──────── TASK DATA ────────

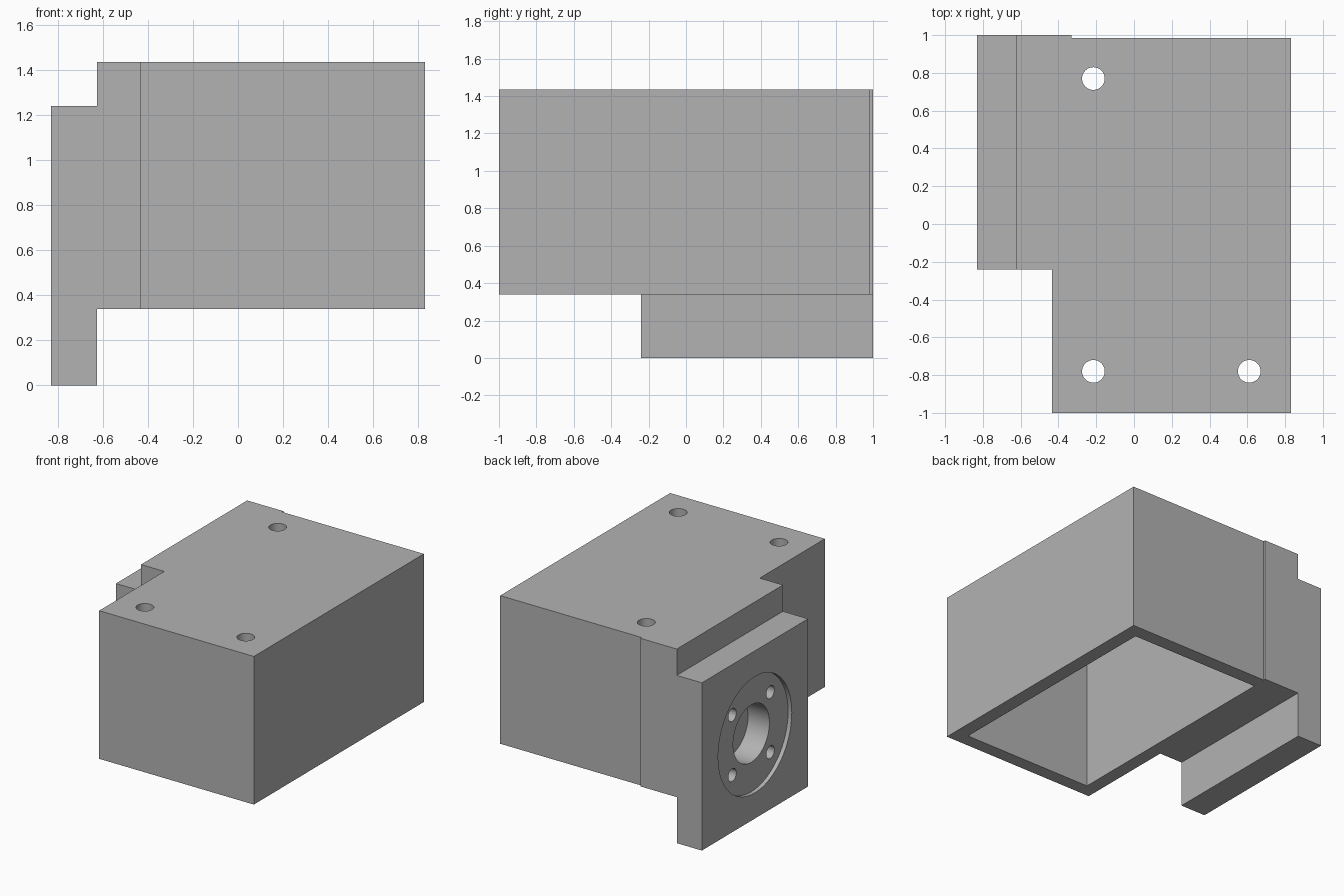
import bpy, bmesh, math
from mathutils import Matrix, Vector

if "Cube" in bpy.data.objects:
    bpy.data.objects.remove(bpy.data.objects["Cube"], do_unlink=True)

grey = bpy.data.materials.new("plain grey")
grey.use_nodes = True
COLOUR = (0.45, 0.45, 0.45, 1)
grey.diffuse_color = COLOUR
grey.node_tree.nodes["Principled BSDF"].inputs["Base Color"].default_value = COLOUR


def finish(bm, name):
    bmesh.ops.recalc_face_normals(bm, faces=bm.faces)
    mesh = bpy.data.meshes.new(name)
    bm.to_mesh(mesh)
    bm.free()
    mesh.materials.append(grey)
    obj = bpy.data.objects.new(name, mesh)
    bpy.context.collection.objects.link(obj)
    return obj


def prism(name, outline, z0, z1):
    """Extrude a plan outline from z0 up to z1."""
    bm = bmesh.new()
    face = bm.faces.new([bm.verts.new((x, y, z0)) for x, y in outline])
    top = bmesh.ops.extrude_face_region(bm, geom=[face])["geom"]
    bmesh.ops.translate(bm, vec=(0, 0, z1 - z0),
                        verts=[v for v in top if isinstance(v, bmesh.types.BMVert)])
    return finish(bm, name)


def box(name, x0, x1, y0, y1, z0, z1):
    return prism(name, [(x0, y0), (x1, y0), (x1, y1), (x0, y1)], z0, z1)


def rod(name, start, end, radius, sides=48):
    """Cylinder between two points."""
    a, b = Vector(start), Vector(end)
    turn = Vector((0, 0, 1)).rotation_difference(b - a).to_matrix().to_4x4()
    bm = bmesh.new()
    bmesh.ops.create_cone(bm, cap_ends=True, segments=sides, radius1=radius, radius2=radius,
                          depth=(b - a).length, matrix=Matrix.Translation((a + b) / 2) @ turn)
    return finish(bm, name)


def combine(target, tool, operation):
    mod = target.modifiers.new(tool.name, "BOOLEAN")
    mod.operation, mod.object, mod.solver = operation, tool, "EXACT"
    bpy.context.view_layer.objects.active = target
    bpy.ops.object.modifier_apply(modifier=mod.name)
    bpy.data.objects.remove(tool, do_unlink=True)


# Key planes
OUTER, SEAT, STEP, SIDE = -0.83, -0.625, -0.33, 0.83
FLANGE_Y, BASE, TOP = -0.24, 0.34, 1.435
CENTRE_Y, CENTRE_Z = 0.38, 0.62

# Housing with the thicker mounting wall at its side
housing = prism("housing", [(-0.435, -1), (SIDE, -1), (SIDE, 0.985), (STEP, 0.985),
                            (STEP, 1), (SEAT, 1), (SEAT, FLANGE_Y), (-0.435, FLANGE_Y)], BASE, TOP)

# Cavity open at the bottom
combine(housing, box("cavity", -0.335, 0.725, -0.9, 0.88, BASE - 0.2, TOP - 0.1), "DIFFERENCE")

# Square flange
combine(housing, box("flange", OUTER, SEAT, FLANGE_Y, 1, 0, 1.24), "UNION")

# Shallow recess, blind bore and four bolt holes in the flange
flange_cuts = [("recess", 0, 0, 0.43, OUTER + 0.03), ("bore", 0, 0, 0.212, SEAT)]
flange_cuts += [("bolt_hole", dy, dz, 0.047, SEAT) for dy in (-0.222, 0.222) for dz in (-0.222, 0.222)]
for name, dy, dz, radius, depth in flange_cuts:
    y, z = CENTRE_Y + dy, CENTRE_Z + dz
    combine(housing, rod(name, (OUTER - 0.1, y, z), (depth, y, z), radius, 64), "DIFFERENCE")

# Three holes through the lid
for x, y in ((-0.215, 0.77), (-0.215, -0.78), (0.61, -0.78)):
    combine(housing, rod("lid_hole", (x, y, TOP - 0.2), (x, y, TOP + 0.1), 0.06), "DIFFERENCE")

# Smooth round walls, sharp corners
bpy.ops.object.select_all(action="DESELECT")
housing.select_set(True)
bpy.context.view_layer.objects.active = housing
bpy.ops.object.shade_smooth_by_angle(angle=math.radians(30))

────────

WORK TO COMPLETE:
Of the entries above, repeat exactly the lines between the line with "# Shallow recess, blind" and the line with "combine(housing, rod(name, (OUTER", inclusive, and no others.

ANSWER FOR THIS EXERCISE:
# Shallow recess, blind bore and four bolt holes in the flange
flange_cuts = [("recess", 0, 0, 0.43, OUTER + 0.03), ("bore", 0, 0, 0.212, SEAT)]
flange_cuts += [("bolt_hole", dy, dz, 0.047, SEAT) for dy in (-0.222, 0.222) for dz in (-0.222, 0.222)]
for name, dy, dz, radius, depth in flange_cuts:
    y, z = CENTRE_Y + dy, CENTRE_Z + dz
    combine(housing, rod(name, (OUTER - 0.1, y, z), (depth, y, z), radius, 64), "DIFFERENCE")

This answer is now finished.